- **PROBLEM DESCRIPTION**: Across all the records, filter for lines with the word "append" and copy them.

- **RECORDED DATA**:
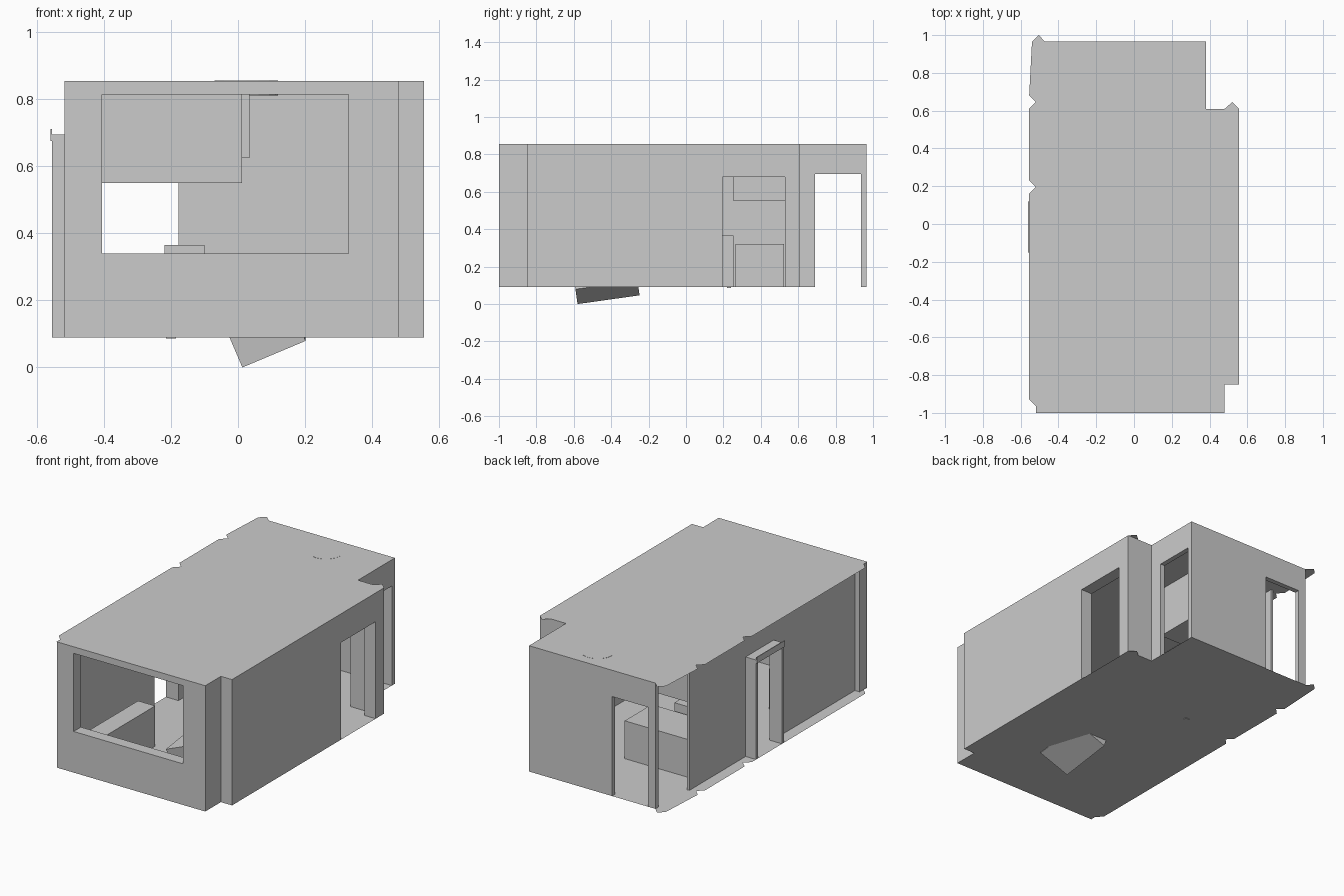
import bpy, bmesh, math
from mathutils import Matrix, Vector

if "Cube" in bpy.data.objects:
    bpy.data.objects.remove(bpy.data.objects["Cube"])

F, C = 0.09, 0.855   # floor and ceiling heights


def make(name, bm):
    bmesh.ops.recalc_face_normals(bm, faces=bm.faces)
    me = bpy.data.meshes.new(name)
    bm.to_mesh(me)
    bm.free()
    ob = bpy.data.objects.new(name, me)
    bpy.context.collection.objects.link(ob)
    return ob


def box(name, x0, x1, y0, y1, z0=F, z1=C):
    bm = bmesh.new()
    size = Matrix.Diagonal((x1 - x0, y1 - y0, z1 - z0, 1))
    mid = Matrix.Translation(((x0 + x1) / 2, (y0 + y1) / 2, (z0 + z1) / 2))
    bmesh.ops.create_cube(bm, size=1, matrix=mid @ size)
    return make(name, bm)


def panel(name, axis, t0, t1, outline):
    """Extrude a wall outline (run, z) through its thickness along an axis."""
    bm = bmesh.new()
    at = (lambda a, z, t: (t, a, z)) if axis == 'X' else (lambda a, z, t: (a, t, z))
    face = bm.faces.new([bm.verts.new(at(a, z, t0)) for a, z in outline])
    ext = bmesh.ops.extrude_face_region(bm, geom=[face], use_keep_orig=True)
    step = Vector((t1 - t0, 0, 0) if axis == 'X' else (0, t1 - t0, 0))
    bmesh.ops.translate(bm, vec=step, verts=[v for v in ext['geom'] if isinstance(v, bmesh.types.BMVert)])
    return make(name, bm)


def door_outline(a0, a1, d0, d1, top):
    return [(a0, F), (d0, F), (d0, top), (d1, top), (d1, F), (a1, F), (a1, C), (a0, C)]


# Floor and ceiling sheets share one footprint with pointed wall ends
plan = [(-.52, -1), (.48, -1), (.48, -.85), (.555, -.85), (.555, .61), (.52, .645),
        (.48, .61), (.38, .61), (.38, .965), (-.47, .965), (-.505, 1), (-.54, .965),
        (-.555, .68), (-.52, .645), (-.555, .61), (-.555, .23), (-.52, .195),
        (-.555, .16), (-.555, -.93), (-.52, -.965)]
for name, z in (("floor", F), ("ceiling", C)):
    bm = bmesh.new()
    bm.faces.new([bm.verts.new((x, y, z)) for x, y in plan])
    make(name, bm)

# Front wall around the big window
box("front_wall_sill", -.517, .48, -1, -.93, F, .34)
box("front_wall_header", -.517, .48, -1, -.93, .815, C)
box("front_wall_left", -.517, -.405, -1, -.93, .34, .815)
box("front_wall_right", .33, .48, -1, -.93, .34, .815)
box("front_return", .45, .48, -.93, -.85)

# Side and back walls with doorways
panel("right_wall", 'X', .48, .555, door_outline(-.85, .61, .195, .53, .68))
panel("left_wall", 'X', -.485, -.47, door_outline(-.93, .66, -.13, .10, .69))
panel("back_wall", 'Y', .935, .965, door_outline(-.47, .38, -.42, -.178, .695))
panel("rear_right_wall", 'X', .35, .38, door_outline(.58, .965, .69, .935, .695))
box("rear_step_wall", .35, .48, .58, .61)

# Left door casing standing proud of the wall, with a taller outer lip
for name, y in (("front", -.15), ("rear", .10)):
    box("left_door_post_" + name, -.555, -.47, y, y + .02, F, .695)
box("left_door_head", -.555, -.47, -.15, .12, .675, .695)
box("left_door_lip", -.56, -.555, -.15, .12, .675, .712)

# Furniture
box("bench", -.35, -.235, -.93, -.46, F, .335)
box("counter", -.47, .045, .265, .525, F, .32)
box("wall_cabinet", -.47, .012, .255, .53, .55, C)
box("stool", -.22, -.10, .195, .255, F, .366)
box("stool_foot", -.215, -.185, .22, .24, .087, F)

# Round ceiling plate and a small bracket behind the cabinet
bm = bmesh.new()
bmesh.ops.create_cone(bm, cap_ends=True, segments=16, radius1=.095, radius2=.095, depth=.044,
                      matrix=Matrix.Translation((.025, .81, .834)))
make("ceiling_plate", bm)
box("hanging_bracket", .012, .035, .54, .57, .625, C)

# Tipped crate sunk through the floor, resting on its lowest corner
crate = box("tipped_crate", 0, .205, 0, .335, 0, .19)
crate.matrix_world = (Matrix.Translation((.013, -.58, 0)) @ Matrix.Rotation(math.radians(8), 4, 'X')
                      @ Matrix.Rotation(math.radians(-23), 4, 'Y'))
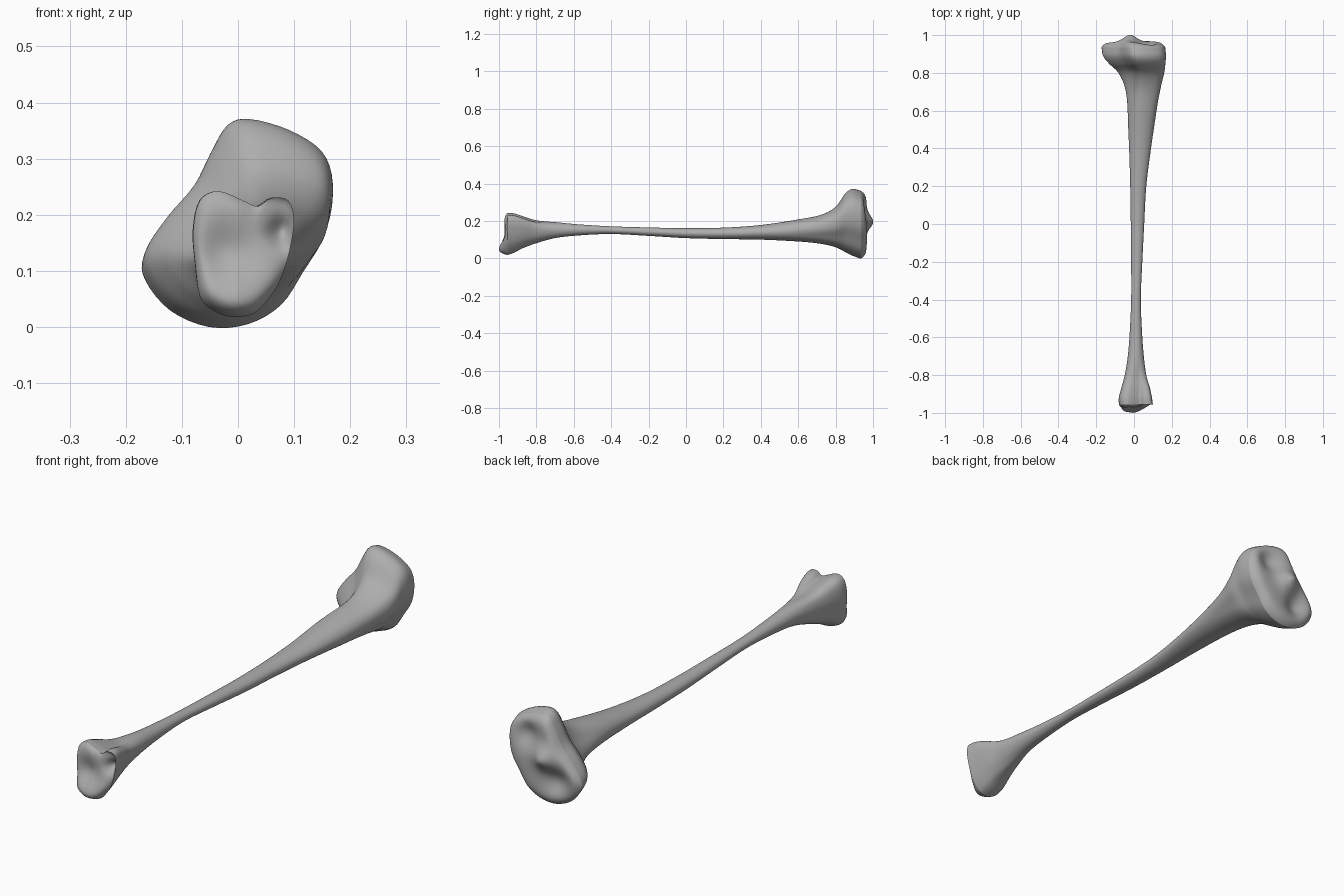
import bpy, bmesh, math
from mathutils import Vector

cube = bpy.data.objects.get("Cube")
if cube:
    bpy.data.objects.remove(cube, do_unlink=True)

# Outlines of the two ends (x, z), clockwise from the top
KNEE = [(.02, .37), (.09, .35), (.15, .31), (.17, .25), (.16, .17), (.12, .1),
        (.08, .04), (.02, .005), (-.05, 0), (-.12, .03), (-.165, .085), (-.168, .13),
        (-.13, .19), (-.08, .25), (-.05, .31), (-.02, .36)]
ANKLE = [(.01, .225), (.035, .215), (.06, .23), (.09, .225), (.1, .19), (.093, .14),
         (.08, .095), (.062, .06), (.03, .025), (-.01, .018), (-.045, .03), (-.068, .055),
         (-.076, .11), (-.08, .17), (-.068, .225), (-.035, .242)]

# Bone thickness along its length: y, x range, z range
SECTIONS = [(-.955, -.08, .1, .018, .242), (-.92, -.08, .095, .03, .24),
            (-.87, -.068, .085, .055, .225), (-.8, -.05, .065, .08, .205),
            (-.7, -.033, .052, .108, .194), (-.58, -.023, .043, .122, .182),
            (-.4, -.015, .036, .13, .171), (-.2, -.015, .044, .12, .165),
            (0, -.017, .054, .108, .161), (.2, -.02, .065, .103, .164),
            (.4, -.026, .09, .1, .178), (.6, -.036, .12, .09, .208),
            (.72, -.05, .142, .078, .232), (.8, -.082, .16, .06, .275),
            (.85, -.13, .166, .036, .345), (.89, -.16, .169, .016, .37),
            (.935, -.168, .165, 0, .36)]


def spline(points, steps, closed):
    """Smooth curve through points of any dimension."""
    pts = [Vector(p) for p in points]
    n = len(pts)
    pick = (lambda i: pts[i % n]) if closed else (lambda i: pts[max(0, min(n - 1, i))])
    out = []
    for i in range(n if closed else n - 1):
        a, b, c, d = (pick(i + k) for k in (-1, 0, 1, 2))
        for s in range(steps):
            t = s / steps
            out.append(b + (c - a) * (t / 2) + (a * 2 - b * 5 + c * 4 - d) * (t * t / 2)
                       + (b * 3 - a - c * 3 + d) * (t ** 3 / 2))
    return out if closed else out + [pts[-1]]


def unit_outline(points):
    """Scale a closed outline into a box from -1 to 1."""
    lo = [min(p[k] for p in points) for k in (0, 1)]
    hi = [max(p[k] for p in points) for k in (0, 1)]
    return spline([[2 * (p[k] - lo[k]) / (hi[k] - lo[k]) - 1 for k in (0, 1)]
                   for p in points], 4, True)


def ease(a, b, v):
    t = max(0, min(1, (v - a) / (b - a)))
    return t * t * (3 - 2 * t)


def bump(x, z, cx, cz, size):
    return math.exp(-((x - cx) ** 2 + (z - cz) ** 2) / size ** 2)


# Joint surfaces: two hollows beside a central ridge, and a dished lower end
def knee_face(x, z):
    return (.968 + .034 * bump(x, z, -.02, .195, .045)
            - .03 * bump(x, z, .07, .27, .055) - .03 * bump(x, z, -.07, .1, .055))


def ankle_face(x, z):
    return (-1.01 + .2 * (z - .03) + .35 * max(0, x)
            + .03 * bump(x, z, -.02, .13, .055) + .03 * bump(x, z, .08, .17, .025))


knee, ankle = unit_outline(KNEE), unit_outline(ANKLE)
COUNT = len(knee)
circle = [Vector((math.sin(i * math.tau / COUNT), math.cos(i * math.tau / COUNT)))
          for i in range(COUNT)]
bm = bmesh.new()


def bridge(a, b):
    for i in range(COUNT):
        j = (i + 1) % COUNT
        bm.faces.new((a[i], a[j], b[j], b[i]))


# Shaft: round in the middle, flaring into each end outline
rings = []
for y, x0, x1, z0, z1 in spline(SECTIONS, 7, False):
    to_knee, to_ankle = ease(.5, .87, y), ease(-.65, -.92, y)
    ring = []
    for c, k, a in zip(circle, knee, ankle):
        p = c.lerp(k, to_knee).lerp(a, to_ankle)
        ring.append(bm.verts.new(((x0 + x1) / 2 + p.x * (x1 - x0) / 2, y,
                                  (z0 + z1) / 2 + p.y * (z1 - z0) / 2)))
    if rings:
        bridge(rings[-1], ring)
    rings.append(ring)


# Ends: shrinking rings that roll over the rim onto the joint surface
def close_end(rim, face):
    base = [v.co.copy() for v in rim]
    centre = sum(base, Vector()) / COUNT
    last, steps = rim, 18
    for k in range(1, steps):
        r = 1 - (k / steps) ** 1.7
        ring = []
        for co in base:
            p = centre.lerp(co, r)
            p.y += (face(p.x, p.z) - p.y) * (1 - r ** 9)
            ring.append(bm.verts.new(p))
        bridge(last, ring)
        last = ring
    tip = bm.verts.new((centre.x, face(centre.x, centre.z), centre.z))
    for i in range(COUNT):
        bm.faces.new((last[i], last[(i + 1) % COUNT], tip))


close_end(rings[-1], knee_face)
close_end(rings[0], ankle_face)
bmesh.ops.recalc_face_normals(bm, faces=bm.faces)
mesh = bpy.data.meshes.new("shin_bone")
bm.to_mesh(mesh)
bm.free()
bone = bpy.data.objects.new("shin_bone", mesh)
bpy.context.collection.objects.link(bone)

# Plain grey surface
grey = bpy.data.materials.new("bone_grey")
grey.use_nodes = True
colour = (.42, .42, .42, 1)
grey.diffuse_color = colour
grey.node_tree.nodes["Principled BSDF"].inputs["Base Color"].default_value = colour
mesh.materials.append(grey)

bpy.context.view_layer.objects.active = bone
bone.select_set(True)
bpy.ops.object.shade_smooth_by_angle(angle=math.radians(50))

- **TASK SOLUTION**:
            out.append(b + (c - a) * (t / 2) + (a * 2 - b * 5 + c * 4 - d) * (t * t / 2)
        ring.append(bm.verts.new(((x0 + x1) / 2 + p.x * (x1 - x0) / 2, y,
    rings.append(ring)
            ring.append(bm.verts.new(p))
mesh.materials.append(grey)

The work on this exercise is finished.